Data Snack: Cross-border payments prepare to digitize; cards and ATMs lose their sheen
- Consumers and businesses alike now demand fast cross-border payments, but current systems can only go so far.
- Newer technologies like APIs, tokenization, and blockchain come with the promise of secure lines and instant settlements.
In a recent report, the Bank of England forecasted that cross-border payment volume will swell up to $250 trillion – indicating an increase of over $100 trillion from half a decade ago in 2017. Couple that with the Economist Intelligence Unit’s latest white paper calling cross-border payments the next frontier for disruption, and you have an exciting industry that’s growing, innovating, and lucrative.
The white paper argues that the disruption has, in part, been caused by the Russia-Ukraine war. Economies are eager to connect their fast payment systems in a bid to bypass middlemen and make moving money cheaper. Southeast Asian countries are already working on this, as they make it easier for travelers to acquire products and services by simply scanning QR codes.
The white paper also forecasts that there will be fewer ATMs, and that payment cards too will suffer, as digital payments continue penetrating the market. The pandemic-fueled pace of growth in digital payments is, however, expected to slow down.
In this data snack, let’s look deeper into the EIU’s findings.
Consumers and businesses demand the digitization of cross-border payments
The pandemic triggered a move to digital for consumers, which consequently led businesses to establish a digital presence – with a focus on creating good customer experiences. The sharp increase witnessed in 2020-2021 led to the development of embedded finance and BaaS offerings, which streamlined consumers’ demand for financial services with their needs for other products and services.
The report’s findings suggest that consumers have been faster to adopt modern digital solutions for cross-border payments than SMBs, though both have a clear preference for digital. The most popular method used for cross-border transactions by consumers was found to be a mobile wallet, while for SMBs it was bank websites.
Cash and checks, the kings of yesterday, have fallen sharply in preference and are now among the least preferred methods of payment.

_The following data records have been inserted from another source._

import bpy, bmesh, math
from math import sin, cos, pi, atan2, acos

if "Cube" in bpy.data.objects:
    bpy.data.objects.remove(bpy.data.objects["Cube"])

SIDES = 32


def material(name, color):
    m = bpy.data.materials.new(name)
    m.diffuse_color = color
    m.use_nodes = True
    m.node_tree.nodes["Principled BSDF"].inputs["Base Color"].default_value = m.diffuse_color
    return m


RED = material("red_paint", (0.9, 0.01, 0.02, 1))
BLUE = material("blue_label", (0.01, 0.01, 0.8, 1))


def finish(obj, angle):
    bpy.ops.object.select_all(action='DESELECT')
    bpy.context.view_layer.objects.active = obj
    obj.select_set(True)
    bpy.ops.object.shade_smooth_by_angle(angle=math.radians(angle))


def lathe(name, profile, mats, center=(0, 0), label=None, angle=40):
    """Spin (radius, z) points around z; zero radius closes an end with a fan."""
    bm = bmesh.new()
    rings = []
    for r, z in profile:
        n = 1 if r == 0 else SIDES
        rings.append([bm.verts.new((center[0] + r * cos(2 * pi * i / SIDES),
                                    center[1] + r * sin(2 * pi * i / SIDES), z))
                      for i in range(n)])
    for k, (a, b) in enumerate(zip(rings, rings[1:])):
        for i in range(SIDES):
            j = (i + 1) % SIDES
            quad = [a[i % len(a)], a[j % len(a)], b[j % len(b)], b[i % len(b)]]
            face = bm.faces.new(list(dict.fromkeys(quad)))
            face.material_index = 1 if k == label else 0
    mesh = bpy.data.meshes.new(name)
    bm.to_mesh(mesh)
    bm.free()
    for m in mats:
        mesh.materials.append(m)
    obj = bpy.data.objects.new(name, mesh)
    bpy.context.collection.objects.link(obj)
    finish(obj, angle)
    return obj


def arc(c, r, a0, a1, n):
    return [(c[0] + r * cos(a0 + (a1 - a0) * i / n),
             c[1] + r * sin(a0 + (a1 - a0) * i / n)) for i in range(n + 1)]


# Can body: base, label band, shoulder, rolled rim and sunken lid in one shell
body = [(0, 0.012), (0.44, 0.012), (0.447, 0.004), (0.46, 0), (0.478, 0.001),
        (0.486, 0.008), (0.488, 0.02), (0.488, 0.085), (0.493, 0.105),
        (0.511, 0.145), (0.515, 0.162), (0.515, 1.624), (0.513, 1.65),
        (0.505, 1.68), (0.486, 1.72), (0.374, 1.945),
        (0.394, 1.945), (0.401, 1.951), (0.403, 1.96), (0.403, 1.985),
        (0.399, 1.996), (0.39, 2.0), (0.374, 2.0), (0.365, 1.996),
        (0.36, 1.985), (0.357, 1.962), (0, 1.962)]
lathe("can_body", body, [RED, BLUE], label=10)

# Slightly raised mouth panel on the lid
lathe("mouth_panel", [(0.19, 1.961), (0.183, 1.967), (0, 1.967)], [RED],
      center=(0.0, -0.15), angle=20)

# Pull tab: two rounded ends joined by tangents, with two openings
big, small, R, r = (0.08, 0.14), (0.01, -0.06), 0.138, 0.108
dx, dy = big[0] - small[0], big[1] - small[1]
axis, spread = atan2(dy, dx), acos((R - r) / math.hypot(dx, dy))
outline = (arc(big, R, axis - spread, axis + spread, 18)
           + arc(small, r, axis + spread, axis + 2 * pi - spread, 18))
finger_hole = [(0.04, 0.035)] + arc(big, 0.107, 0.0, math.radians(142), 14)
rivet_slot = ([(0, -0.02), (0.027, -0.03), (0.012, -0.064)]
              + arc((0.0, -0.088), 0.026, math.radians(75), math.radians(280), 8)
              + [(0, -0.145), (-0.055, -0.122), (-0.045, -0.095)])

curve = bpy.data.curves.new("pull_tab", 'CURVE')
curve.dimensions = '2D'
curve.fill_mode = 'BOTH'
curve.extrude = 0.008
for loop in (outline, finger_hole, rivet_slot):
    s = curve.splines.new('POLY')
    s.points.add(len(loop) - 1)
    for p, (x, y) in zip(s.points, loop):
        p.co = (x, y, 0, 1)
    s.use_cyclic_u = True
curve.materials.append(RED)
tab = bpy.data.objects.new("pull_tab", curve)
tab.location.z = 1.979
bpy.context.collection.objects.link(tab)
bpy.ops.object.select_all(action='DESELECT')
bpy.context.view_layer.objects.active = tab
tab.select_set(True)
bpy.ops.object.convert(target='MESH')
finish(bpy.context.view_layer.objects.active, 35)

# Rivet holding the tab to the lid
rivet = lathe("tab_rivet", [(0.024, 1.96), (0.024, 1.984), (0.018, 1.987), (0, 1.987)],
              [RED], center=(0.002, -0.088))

Consumers demand the speed and ease of domestic payments to now be extended to cross-border payments. This means real-time settlements, application programming interfaces, and open banking need to make it on an international scale.
There are several problems with the existing legacy system used for international payments, like high costs, long settlement times, cumbersome processes, and a lack of standardization. The SWIFT network has come under scrutiny for its inflexibility and lack of transparency.
Today’s technology, though, offers tools to address those problems and comprehensively bring cross-border payments to the digital age.
EIU sees a future of cross-border payments that is dominated by technologies like APIs, tokenization, blockchain, and real-time payments.
Domestic payments growth to stagnate; ATMs and payment cards to suffer
For the next five years, though, this growth in domestic digital payments is expected to stagnate because of a strong base. Furthermore, this growth in digital and mobile payments spells trouble for payment cards and cash, hence causing a decline in ATMs.
Between 2018 and 2022:
- The total number of ATMs globally went up by 0.2%;
- Credit cards went up by 6.1%;
- Debit cards went up by 7.1%.
Going forward, between 2022 and 2026, EIU forecasts:
- Growth in ATMs will remain flat;
- Credit cards will grow by 3%;
- Debit cards will grow by 3.7%.
In Western countries, cards play a much more critical role in the digital payments landscape. While it’s common to see them embedded in payment experiences, in the Asia-Pacific region, digital payments are usually tied to mobile or bank accounts. And hence, as that region goes digital, it will leave cards behind on a much greater scale.
Even in card-dominated economies, cards will see a sharp decline in prevalence. Card companies like Visa and Mastercard recognize that as they continue acquiring tech companies to keep up with the changing industry.
There are, however, some advantages exclusive to cards that grant them some immunity. These include insurance and payback schemes.
As people continue to demand faster and more secure payments, legacy methods are losing their sheen, with new technologies making processes smoother and faster than ever before.